In the book "Elements of statistical learning" we have that the variance of a the random forest is given by

$$V(\frac{1}{n} \sum X_i)= \rho \sigma^2+ \frac{1-\rho}{n}\sigma^2$$

where $$\rho$$ is the pairwise correlation between all $$n$$ trees which all have variance $$\sigma^2$$. It is stated that $$\rho\geq 0$$ otherwise the proof fails. I know that $$\rho\geq -1/(n-1)$$ but that does not imply that $$\rho>0$$? Say we have $$n=3$$ we have that $$\rho$$ can take the values $$-0.5$$ without violating anything. How come the proof is only for $$\rho\geq 0$$?

• Try substituting any negative number (well, between $-1$ and $0$) for $\rho$, and see what happens to the sign of the variance as $n \to \infty$. Apr 14, 2020 at 15:19
• In the limit I do see the problem, but In general that is not a problem. That is where I see the struggle Apr 14, 2020 at 15:53
• It's not in the limit. Regardless of what $\rho < 0$ you choose, there is a finite $n$ for which the variance is negative, and remains negative for all greater $n$. This means the proof fails. It's not a proof if it only works for certain combinations of $\rho$ and $n$ and fails for all the rest. Note also that for any given $\rho$, the number of $n$s for which the proof fails is countably infinitely greater than the (finite) number for which it works.
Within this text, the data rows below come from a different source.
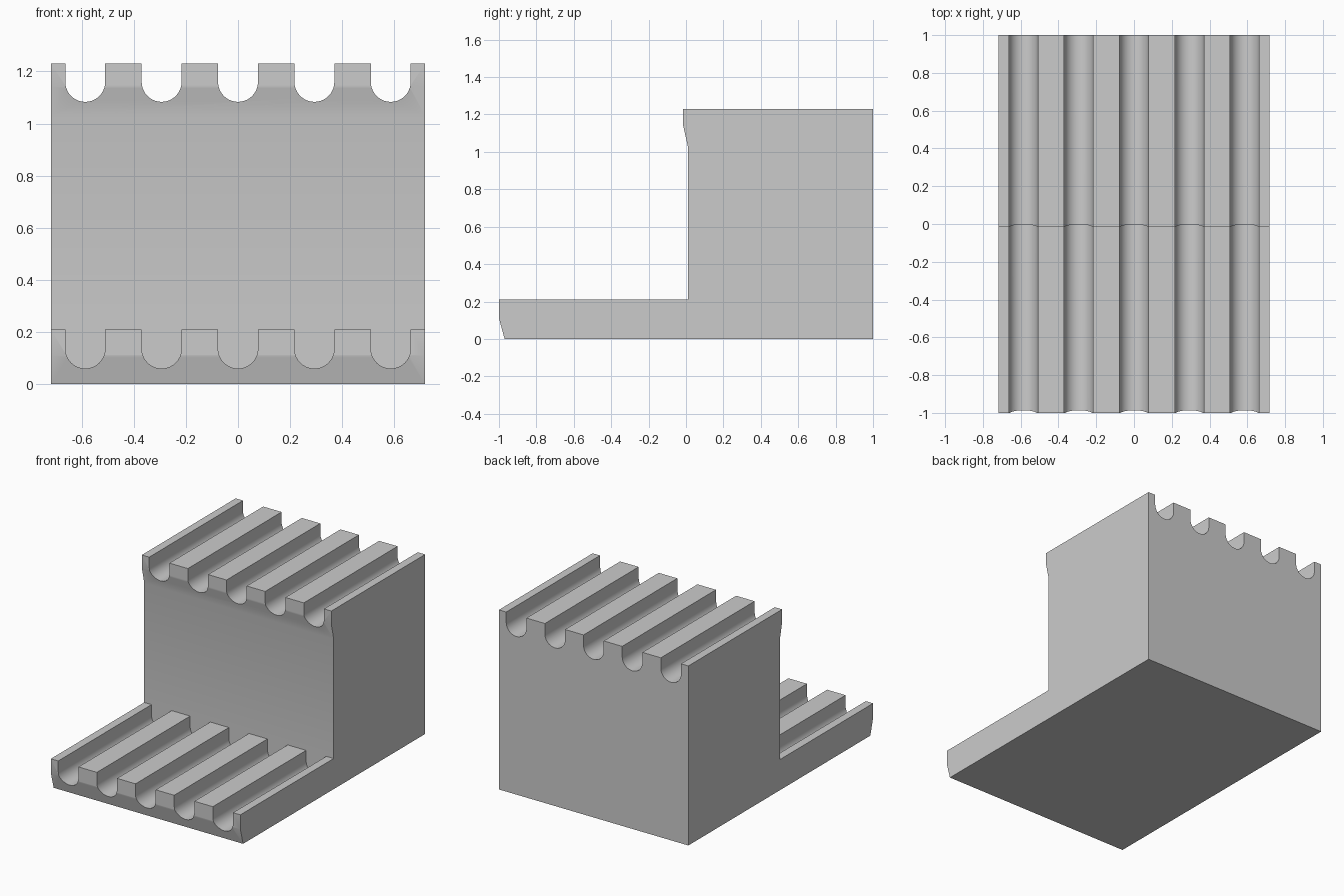
import bpy, bmesh, math

if "Cube" in bpy.data.objects:
    bpy.data.objects.remove(bpy.data.objects["Cube"], do_unlink=True)

HALF_WIDTH = 0.718
GROOVE_RADIUS = 0.0765
GROOVE_SPACING = 0.293

grey = bpy.data.materials.new("plain grey")
grey.use_nodes = True
colour = (0.6, 0.6, 0.6, 1)
grey.diffuse_color = colour
grey.node_tree.nodes["Principled BSDF"].inputs["Base Color"].default_value = colour


def extrude(name, points, direction):
    """Make a solid by extruding a closed profile along a direction."""
    bm = bmesh.new()
    face = bm.faces.new([bm.verts.new(p) for p in points])
    moved = bmesh.ops.extrude_face_region(bm, geom=[face])["geom"]
    verts = [v for v in moved if isinstance(v, bmesh.types.BMVert)]
    bmesh.ops.translate(bm, verts=verts, vec=direction)
    bmesh.ops.recalc_face_normals(bm, faces=bm.faces)
    mesh = bpy.data.meshes.new(name)
    bm.to_mesh(mesh)
    bm.free()
    mesh.materials.append(grey)
    obj = bpy.data.objects.new(name, mesh)
    bpy.context.collection.objects.link(obj)
    return obj


def groove_cutter(name, x, bottom, top, y_front, y_back):
    """Round-bottomed channel shape running front to back."""
    r, centre, steps = GROOVE_RADIUS, bottom + GROOVE_RADIUS, 20
    arc = [(x - r * math.cos(math.pi * i / steps), y_front,
            centre - r * math.sin(math.pi * i / steps)) for i in range(steps + 1)]
    outline = [(x - r, y_front, top)] + arc + [(x + r, y_front, top)]
    return extrude(name, outline, (0, y_back - y_front, 0))


# Stepped body: side outline with slanted undersides on both nosings
side = [(-0.97, 0), (1, 0), (1, 1.23), (-0.015, 1.23), (-0.015, 1.14),
        (0.01, 1.03), (0.01, 0.21), (-1, 0.21), (-1, 0.11)]
body = extrude("stepped_body", [(-HALF_WIDTH, y, z) for y, z in side],
               (2 * HALF_WIDTH, 0, 0))

# Grooves along the lower and upper treads
cutters = []
for i in range(-2, 3):
    x = i * GROOVE_SPACING
    cutters.append(groove_cutter("lower_groove_cutter", x, 0.06, 0.3, -1.1, 0.01))
    cutters.append(groove_cutter("upper_groove_cutter", x, 1.083, 1.3, -0.1, 1.1))

bpy.ops.object.select_all(action="DESELECT")
bpy.context.view_layer.objects.active = body
body.select_set(True)
for cutter in cutters:
    cutter.hide_render = True
    cut = body.modifiers.new("groove", "BOOLEAN")
    cut.operation = "DIFFERENCE"
    cut.solver = "EXACT"
    cut.object = cutter
    bpy.ops.object.modifier_apply(modifier=cut.name)
for cutter in cutters:
    bpy.data.objects.remove(cutter, do_unlink=True)

# Smooth groove floors with crisp edges
bpy.ops.object.shade_smooth_by_angle(angle=math.radians(30))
Apr 14, 2020 at 16:03
• True that! Thanks Apr 14, 2020 at 16:04
• Feel free to add it as an answer Apr 14, 2020 at 16:05

The proof doesn't hold for $$\rho < 0$$, as for any $$\rho < 0$$, there exists an $$n_0$$ such that for all $$n \geq n_0$$, $$\rho + \frac{1-\rho}{n} < 0$$, and therefore the calculated variance $$V(\frac{1}{n} \sum X_i)$$ will be less than $$0$$ as well.
We can easily find $$n_0$$, as it is the smallest integer greater than or equal to $$-(1-\rho)/\rho$$.